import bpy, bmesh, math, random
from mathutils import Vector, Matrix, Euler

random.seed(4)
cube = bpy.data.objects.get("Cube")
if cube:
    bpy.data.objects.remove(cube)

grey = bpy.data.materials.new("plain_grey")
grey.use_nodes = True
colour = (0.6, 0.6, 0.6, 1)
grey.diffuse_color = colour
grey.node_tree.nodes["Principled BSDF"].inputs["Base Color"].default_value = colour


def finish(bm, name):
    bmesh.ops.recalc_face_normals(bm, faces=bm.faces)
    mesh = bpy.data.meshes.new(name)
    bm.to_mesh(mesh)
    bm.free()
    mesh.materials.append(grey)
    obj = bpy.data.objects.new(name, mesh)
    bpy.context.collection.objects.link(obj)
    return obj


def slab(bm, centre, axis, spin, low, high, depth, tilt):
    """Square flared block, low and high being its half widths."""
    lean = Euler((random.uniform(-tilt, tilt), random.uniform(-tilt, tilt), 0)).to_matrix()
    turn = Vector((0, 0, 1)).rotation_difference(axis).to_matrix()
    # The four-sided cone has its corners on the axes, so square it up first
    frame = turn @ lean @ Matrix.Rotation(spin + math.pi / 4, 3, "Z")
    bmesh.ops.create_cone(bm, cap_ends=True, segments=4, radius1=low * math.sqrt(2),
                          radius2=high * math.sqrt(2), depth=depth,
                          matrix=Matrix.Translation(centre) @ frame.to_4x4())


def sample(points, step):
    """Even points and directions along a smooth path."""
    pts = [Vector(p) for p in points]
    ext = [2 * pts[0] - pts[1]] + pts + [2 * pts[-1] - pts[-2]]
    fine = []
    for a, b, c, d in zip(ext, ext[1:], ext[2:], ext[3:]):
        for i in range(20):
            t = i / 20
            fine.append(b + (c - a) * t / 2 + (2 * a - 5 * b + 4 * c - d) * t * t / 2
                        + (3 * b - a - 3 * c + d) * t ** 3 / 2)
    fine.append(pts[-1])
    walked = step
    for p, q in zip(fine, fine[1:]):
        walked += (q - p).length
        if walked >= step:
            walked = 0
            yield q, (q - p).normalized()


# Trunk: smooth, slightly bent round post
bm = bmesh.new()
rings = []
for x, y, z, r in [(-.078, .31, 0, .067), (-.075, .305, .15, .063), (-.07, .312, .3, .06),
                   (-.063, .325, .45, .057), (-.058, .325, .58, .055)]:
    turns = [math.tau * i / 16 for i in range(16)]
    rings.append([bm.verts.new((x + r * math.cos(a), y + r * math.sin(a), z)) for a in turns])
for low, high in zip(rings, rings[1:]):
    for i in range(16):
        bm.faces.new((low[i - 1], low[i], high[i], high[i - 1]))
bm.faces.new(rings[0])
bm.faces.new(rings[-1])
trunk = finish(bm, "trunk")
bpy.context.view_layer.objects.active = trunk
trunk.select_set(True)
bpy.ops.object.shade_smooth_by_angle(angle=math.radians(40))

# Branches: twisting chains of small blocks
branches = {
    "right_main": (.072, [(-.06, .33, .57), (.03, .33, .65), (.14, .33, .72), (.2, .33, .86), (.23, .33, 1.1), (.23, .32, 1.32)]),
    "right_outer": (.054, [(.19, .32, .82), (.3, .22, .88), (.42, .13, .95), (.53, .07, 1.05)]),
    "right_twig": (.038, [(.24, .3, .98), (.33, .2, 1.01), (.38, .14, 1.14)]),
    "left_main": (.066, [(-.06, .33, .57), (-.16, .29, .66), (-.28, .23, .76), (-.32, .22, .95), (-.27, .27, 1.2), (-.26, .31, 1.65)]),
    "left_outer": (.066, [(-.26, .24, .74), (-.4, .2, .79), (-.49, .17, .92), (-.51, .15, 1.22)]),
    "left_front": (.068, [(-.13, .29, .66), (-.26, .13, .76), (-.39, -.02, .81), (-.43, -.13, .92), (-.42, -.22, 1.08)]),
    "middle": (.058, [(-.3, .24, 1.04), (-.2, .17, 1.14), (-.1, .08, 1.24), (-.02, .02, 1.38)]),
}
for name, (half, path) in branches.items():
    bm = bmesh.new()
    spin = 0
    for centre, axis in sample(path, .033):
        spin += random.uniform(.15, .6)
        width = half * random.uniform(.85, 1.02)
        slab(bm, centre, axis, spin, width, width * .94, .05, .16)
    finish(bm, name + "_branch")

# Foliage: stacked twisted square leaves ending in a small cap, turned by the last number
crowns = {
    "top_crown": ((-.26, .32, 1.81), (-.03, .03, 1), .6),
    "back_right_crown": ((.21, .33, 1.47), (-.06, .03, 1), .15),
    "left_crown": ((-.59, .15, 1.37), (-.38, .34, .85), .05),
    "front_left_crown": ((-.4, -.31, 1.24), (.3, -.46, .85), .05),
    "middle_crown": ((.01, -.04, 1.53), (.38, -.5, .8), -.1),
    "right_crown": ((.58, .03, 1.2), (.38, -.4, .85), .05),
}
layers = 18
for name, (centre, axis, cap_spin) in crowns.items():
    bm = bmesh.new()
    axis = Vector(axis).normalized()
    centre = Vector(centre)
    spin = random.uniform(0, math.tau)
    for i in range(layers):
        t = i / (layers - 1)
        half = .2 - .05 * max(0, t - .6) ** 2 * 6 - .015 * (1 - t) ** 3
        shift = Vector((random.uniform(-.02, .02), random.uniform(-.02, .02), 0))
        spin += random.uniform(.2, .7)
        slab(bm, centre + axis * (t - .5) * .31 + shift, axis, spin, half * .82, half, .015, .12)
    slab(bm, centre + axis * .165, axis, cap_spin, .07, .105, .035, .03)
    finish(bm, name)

+ + + +

■ TASK INSTRUCTIONS: Write down every entry exactly.

■ EXERCISE SOLUTION:
import bpy, bmesh, math, random
from mathutils import Vector, Matrix, Euler

random.seed(4)
cube = bpy.data.objects.get("Cube")
if cube:
    bpy.data.objects.remove(cube)

grey = bpy.data.materials.new("plain_grey")
grey.use_nodes = True
colour = (0.6, 0.6, 0.6, 1)
grey.diffuse_color = colour
grey.node_tree.nodes["Principled BSDF"].inputs["Base Color"].default_value = colour


def finish(bm, name):
    bmesh.ops.recalc_face_normals(bm, faces=bm.faces)
    mesh = bpy.data.meshes.new(name)
    bm.to_mesh(mesh)
    bm.free()
    mesh.materials.append(grey)
    obj = bpy.data.objects.new(name, mesh)
    bpy.context.collection.objects.link(obj)
    return obj


def slab(bm, centre, axis, spin, low, high, depth, tilt):
    """Square flared block, low and high being its half widths."""
    lean = Euler((random.uniform(-tilt, tilt), random.uniform(-tilt, tilt), 0)).to_matrix()
    turn = Vector((0, 0, 1)).rotation_difference(axis).to_matrix()
    # The four-sided cone has its corners on the axes, so square it up first
    frame = turn @ lean @ Matrix.Rotation(spin + math.pi / 4, 3, "Z")
    bmesh.ops.create_cone(bm, cap_ends=True, segments=4, radius1=low * math.sqrt(2),
                          radius2=high * math.sqrt(2), depth=depth,
                          matrix=Matrix.Translation(centre) @ frame.to_4x4())


def sample(points, step):
    """Even points and directions along a smooth path."""
    pts = [Vector(p) for p in points]
    ext = [2 * pts[0] - pts[1]] + pts + [2 * pts[-1] - pts[-2]]
    fine = []
    for a, b, c, d in zip(ext, ext[1:], ext[2:], ext[3:]):
        for i in range(20):
            t = i / 20
            fine.append(b + (c - a) * t / 2 + (2 * a - 5 * b + 4 * c - d) * t * t / 2
                        + (3 * b - a - 3 * c + d) * t ** 3 / 2)
    fine.append(pts[-1])
    walked = step
    for p, q in zip(fine, fine[1:]):
        walked += (q - p).length
        if walked >= step:
            walked = 0
            yield q, (q - p).normalized()


# Trunk: smooth, slightly bent round post
bm = bmesh.new()
rings = []
for x, y, z, r in [(-.078, .31, 0, .067), (-.075, .305, .15, .063), (-.07, .312, .3, .06),
                   (-.063, .325, .45, .057), (-.058, .325, .58, .055)]:
    turns = [math.tau * i / 16 for i in range(16)]
    rings.append([bm.verts.new((x + r * math.cos(a), y + r * math.sin(a), z)) for a in turns])
for low, high in zip(rings, rings[1:]):
    for i in range(16):
        bm.faces.new((low[i - 1], low[i], high[i], high[i - 1]))
bm.faces.new(rings[0])
bm.faces.new(rings[-1])
trunk = finish(bm, "trunk")
bpy.context.view_layer.objects.active = trunk
trunk.select_set(True)
bpy.ops.object.shade_smooth_by_angle(angle=math.radians(40))

# Branches: twisting chains of small blocks
branches = {
    "right_main": (.072, [(-.06, .33, .57), (.03, .33, .65), (.14, .33, .72), (.2, .33, .86), (.23, .33, 1.1), (.23, .32, 1.32)]),
    "right_outer": (.054, [(.19, .32, .82), (.3, .22, .88), (.42, .13, .95), (.53, .07, 1.05)]),
    "right_twig": (.038, [(.24, .3, .98), (.33, .2, 1.01), (.38, .14, 1.14)]),
    "left_main": (.066, [(-.06, .33, .57), (-.16, .29, .66), (-.28, .23, .76), (-.32, .22, .95), (-.27, .27, 1.2), (-.26, .31, 1.65)]),
    "left_outer": (.066, [(-.26, .24, .74), (-.4, .2, .79), (-.49, .17, .92), (-.51, .15, 1.22)]),
    "left_front": (.068, [(-.13, .29, .66), (-.26, .13, .76), (-.39, -.02, .81), (-.43, -.13, .92), (-.42, -.22, 1.08)]),
    "middle": (.058, [(-.3, .24, 1.04), (-.2, .17, 1.14), (-.1, .08, 1.24), (-.02, .02, 1.38)]),
}
for name, (half, path) in branches.items():
    bm = bmesh.new()
    spin = 0
    for centre, axis in sample(path, .033):
        spin += random.uniform(.15, .6)
        width = half * random.uniform(.85, 1.02)
        slab(bm, centre, axis, spin, width, width * .94, .05, .16)
    finish(bm, name + "_branch")

# Foliage: stacked twisted square leaves ending in a small cap, turned by the last number
crowns = {
    "top_crown": ((-.26, .32, 1.81), (-.03, .03, 1), .6),
    "back_right_crown": ((.21, .33, 1.47), (-.06, .03, 1), .15),
    "left_crown": ((-.59, .15, 1.37), (-.38, .34, .85), .05),
    "front_left_crown": ((-.4, -.31, 1.24), (.3, -.46, .85), .05),
    "middle_crown": ((.01, -.04, 1.53), (.38, -.5, .8), -.1),
    "right_crown": ((.58, .03, 1.2), (.38, -.4, .85), .05),
}
layers = 18
for name, (centre, axis, cap_spin) in crowns.items():
    bm = bmesh.new()
    axis = Vector(axis).normalized()
    centre = Vector(centre)
    spin = random.uniform(0, math.tau)
    for i in range(layers):
        t = i / (layers - 1)
        half = .2 - .05 * max(0, t - .6) ** 2 * 6 - .015 * (1 - t) ** 3
        shift = Vector((random.uniform(-.02, .02), random.uniform(-.02, .02), 0))
        spin += random.uniform(.2, .7)
        slab(bm, centre + axis * (t - .5) * .31 + shift, axis, spin, half * .82, half, .015, .12)
    slab(bm, centre + axis * .165, axis, cap_spin, .07, .105, .035, .03)
    finish(bm, name)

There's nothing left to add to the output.